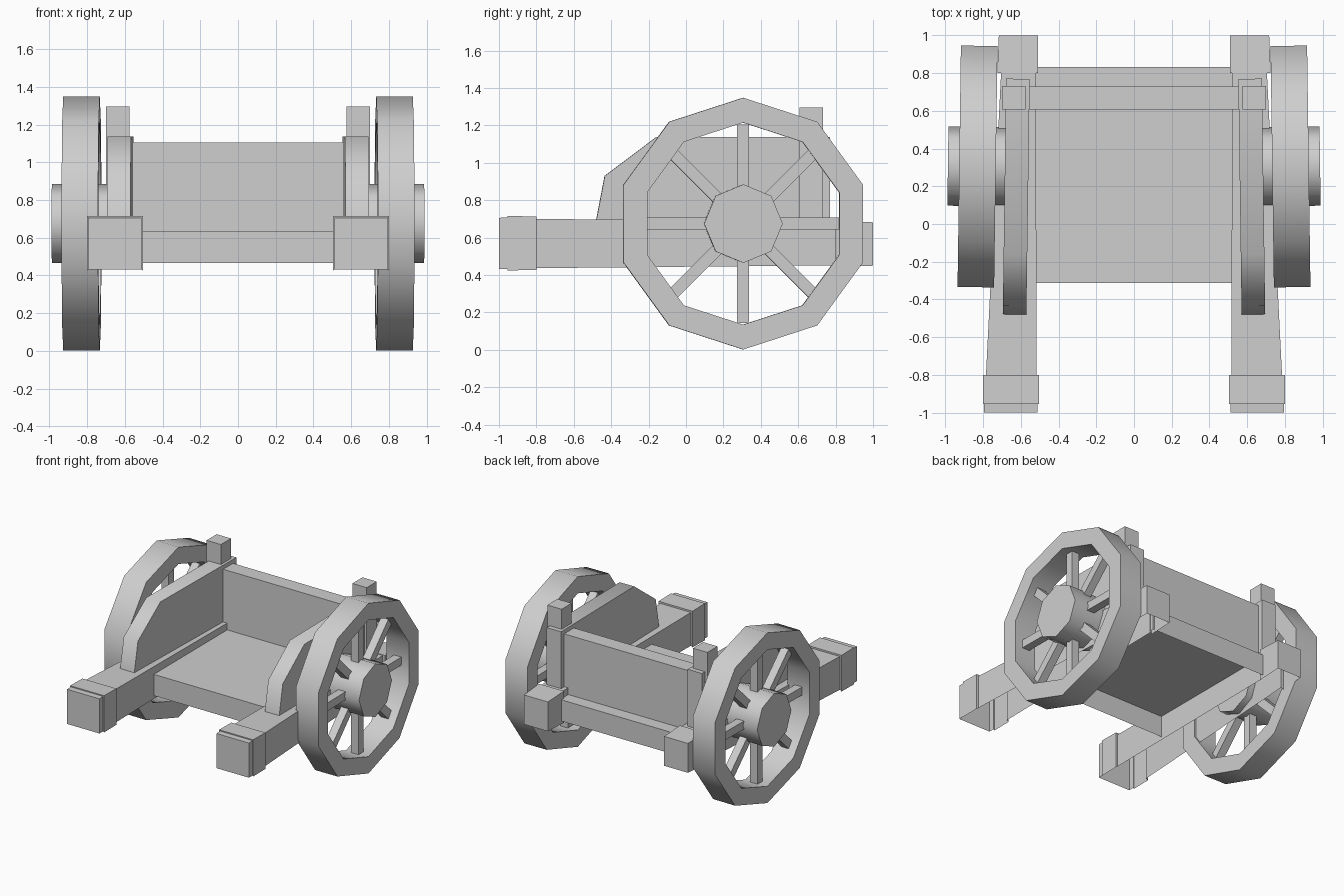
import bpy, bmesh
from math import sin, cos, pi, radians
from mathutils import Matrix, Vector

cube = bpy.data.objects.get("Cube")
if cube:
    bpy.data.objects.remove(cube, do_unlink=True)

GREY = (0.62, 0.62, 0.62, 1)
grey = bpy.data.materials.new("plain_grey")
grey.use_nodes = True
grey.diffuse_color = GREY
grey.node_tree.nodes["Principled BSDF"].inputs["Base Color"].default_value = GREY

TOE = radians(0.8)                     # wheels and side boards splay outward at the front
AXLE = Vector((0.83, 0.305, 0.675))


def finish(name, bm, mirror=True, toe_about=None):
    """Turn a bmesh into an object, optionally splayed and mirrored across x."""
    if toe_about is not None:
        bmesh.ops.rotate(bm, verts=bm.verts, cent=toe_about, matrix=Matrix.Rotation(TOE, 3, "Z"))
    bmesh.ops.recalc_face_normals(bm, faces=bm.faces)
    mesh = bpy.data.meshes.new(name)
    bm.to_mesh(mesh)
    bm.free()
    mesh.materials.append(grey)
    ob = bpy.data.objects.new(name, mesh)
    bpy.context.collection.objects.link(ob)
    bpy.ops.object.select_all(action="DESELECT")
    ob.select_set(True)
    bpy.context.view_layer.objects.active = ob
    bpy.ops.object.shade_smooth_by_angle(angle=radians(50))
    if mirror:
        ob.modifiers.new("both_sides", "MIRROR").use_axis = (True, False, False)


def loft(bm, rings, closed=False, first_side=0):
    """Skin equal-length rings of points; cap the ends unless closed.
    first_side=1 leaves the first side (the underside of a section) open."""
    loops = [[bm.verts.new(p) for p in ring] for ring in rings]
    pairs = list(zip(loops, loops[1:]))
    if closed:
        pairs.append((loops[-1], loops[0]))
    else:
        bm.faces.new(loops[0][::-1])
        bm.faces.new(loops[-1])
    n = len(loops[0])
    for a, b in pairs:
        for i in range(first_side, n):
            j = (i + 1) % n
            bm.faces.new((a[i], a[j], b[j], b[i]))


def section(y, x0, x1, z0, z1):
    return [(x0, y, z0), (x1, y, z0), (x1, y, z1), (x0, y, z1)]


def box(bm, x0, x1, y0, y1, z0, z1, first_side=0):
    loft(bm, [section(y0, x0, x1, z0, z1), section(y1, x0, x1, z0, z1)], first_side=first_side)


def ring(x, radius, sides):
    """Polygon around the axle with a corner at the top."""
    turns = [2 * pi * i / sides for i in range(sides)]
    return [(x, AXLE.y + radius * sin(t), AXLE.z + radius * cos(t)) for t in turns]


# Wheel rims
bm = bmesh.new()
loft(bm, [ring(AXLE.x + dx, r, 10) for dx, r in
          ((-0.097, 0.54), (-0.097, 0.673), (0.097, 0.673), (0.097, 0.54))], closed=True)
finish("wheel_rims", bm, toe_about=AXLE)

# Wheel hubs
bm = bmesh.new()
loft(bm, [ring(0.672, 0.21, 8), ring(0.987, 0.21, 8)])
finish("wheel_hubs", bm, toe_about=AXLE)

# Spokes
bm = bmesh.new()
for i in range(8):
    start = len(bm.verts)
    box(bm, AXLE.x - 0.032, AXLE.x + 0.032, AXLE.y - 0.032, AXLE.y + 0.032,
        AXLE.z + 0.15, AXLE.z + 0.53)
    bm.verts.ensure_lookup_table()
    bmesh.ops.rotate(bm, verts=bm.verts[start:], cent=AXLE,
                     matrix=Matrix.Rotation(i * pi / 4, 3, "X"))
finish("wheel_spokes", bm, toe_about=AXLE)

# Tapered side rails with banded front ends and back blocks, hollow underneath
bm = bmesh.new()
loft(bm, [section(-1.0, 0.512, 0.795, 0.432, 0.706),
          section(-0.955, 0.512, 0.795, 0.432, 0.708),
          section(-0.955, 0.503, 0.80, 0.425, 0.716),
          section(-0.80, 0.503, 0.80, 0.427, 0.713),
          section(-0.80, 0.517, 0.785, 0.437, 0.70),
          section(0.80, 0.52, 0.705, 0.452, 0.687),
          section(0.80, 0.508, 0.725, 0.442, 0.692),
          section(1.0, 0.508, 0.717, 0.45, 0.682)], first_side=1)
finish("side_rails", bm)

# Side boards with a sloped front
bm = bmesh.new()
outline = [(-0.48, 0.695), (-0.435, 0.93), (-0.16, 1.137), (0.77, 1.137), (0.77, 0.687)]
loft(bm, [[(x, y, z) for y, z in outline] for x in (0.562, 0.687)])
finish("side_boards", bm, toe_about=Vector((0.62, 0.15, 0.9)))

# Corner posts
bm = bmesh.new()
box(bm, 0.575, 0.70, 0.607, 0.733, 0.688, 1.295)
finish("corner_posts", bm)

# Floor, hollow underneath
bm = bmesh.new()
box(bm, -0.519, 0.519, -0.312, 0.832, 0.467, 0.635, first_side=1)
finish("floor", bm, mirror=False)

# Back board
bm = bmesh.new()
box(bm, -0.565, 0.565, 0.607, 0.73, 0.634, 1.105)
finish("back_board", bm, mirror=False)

======

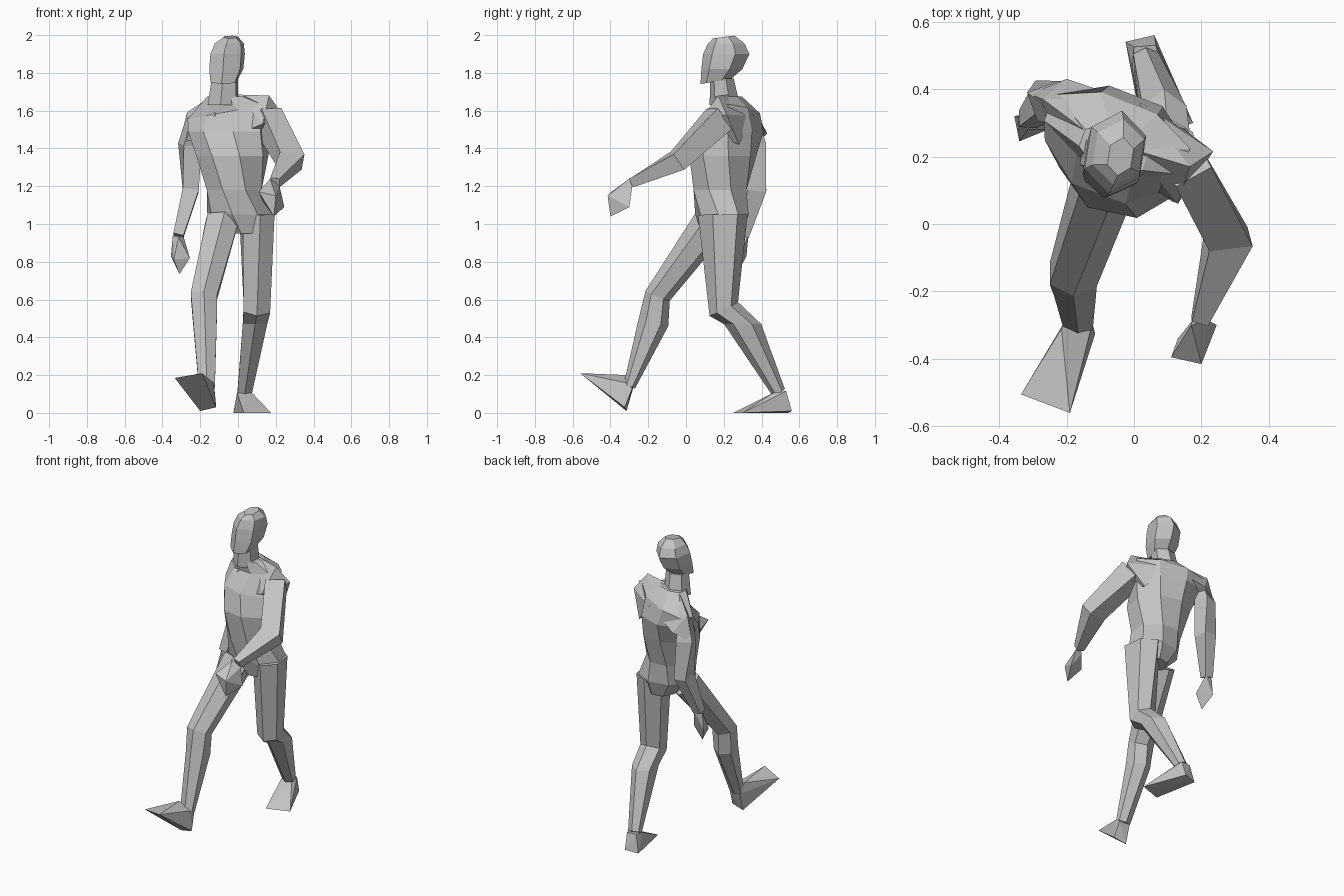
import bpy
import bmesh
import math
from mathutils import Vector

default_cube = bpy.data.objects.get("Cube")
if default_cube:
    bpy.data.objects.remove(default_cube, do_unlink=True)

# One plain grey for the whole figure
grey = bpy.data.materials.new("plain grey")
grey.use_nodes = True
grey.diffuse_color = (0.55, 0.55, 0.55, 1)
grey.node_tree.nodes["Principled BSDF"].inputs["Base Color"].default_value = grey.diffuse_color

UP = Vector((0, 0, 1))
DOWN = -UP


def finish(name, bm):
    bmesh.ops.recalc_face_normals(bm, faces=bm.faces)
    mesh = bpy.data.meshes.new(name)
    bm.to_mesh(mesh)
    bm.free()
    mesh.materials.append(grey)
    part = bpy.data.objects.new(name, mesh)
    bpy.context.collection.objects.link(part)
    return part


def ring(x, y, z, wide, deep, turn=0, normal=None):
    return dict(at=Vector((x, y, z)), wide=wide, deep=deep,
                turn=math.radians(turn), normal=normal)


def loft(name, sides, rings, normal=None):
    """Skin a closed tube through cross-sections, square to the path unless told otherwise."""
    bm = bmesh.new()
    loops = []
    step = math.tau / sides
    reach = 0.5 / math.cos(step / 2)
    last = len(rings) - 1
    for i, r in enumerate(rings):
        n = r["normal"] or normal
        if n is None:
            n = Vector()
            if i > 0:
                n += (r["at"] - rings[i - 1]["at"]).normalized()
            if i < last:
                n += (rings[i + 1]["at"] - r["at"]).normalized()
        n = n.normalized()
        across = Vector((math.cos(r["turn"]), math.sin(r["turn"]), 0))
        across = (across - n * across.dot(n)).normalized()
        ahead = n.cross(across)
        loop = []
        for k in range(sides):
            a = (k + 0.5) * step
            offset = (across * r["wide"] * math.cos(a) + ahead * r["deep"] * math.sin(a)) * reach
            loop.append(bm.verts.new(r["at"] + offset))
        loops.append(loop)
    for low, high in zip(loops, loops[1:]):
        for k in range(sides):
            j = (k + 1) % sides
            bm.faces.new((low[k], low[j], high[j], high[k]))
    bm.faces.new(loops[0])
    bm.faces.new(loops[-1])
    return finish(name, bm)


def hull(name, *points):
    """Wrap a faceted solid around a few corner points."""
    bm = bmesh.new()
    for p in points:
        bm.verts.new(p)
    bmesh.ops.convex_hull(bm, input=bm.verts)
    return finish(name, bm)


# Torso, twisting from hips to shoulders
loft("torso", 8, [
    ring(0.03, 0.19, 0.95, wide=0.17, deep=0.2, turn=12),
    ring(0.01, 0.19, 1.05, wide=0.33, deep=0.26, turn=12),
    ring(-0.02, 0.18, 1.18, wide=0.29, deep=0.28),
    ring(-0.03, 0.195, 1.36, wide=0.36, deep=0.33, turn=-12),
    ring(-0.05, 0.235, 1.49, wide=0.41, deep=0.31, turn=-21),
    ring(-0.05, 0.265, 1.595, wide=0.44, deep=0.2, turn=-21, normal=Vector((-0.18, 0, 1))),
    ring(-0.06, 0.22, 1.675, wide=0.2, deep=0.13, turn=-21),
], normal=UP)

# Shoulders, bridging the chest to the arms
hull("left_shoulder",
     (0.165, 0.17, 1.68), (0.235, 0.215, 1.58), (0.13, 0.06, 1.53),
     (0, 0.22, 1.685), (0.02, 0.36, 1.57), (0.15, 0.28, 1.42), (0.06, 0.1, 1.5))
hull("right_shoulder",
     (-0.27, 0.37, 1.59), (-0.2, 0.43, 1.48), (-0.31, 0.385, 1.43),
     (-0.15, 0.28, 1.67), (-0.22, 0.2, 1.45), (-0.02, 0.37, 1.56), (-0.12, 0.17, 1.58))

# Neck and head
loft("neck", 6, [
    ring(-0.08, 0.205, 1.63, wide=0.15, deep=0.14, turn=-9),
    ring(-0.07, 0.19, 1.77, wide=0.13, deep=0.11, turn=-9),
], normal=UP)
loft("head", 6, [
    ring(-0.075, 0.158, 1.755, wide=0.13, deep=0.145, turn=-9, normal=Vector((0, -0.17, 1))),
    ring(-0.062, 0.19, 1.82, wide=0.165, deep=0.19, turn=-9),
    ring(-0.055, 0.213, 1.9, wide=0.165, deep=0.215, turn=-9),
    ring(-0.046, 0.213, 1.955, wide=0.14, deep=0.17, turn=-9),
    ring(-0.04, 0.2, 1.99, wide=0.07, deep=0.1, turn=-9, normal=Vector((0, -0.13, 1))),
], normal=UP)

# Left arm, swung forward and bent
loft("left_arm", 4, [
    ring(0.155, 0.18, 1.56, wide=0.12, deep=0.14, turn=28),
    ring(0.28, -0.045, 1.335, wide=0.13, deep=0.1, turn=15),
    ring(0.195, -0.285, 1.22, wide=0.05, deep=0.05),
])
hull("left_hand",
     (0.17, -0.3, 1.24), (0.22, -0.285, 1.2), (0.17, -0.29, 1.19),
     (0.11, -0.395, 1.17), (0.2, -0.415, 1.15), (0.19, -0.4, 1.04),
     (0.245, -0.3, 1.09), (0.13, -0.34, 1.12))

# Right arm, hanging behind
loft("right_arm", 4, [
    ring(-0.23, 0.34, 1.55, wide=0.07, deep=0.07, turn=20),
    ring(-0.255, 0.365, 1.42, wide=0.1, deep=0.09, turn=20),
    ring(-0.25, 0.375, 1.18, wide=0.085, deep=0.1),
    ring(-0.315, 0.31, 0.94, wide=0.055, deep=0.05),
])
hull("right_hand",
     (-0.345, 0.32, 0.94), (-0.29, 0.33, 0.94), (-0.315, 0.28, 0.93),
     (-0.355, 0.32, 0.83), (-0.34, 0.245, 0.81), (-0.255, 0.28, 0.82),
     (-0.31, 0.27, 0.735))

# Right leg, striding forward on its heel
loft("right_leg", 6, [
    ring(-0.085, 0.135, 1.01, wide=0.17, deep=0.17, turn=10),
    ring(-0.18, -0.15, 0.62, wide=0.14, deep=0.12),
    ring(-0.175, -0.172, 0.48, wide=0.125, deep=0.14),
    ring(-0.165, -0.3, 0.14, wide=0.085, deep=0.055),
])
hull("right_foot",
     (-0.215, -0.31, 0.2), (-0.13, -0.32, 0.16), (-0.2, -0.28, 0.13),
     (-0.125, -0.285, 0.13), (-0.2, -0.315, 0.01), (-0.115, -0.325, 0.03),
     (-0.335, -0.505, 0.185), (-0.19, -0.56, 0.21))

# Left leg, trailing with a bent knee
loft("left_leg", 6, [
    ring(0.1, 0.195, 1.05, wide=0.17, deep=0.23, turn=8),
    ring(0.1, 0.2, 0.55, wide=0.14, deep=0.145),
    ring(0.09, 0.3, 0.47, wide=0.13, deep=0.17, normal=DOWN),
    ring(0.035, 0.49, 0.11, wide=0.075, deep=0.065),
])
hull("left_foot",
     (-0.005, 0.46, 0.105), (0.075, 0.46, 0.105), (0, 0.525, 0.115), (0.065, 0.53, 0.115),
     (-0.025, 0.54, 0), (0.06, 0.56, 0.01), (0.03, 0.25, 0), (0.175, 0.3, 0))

======

**Task item:** Look over the entries above and count the lines where the word "faces" appears, then report only that count.

**Task response:** 8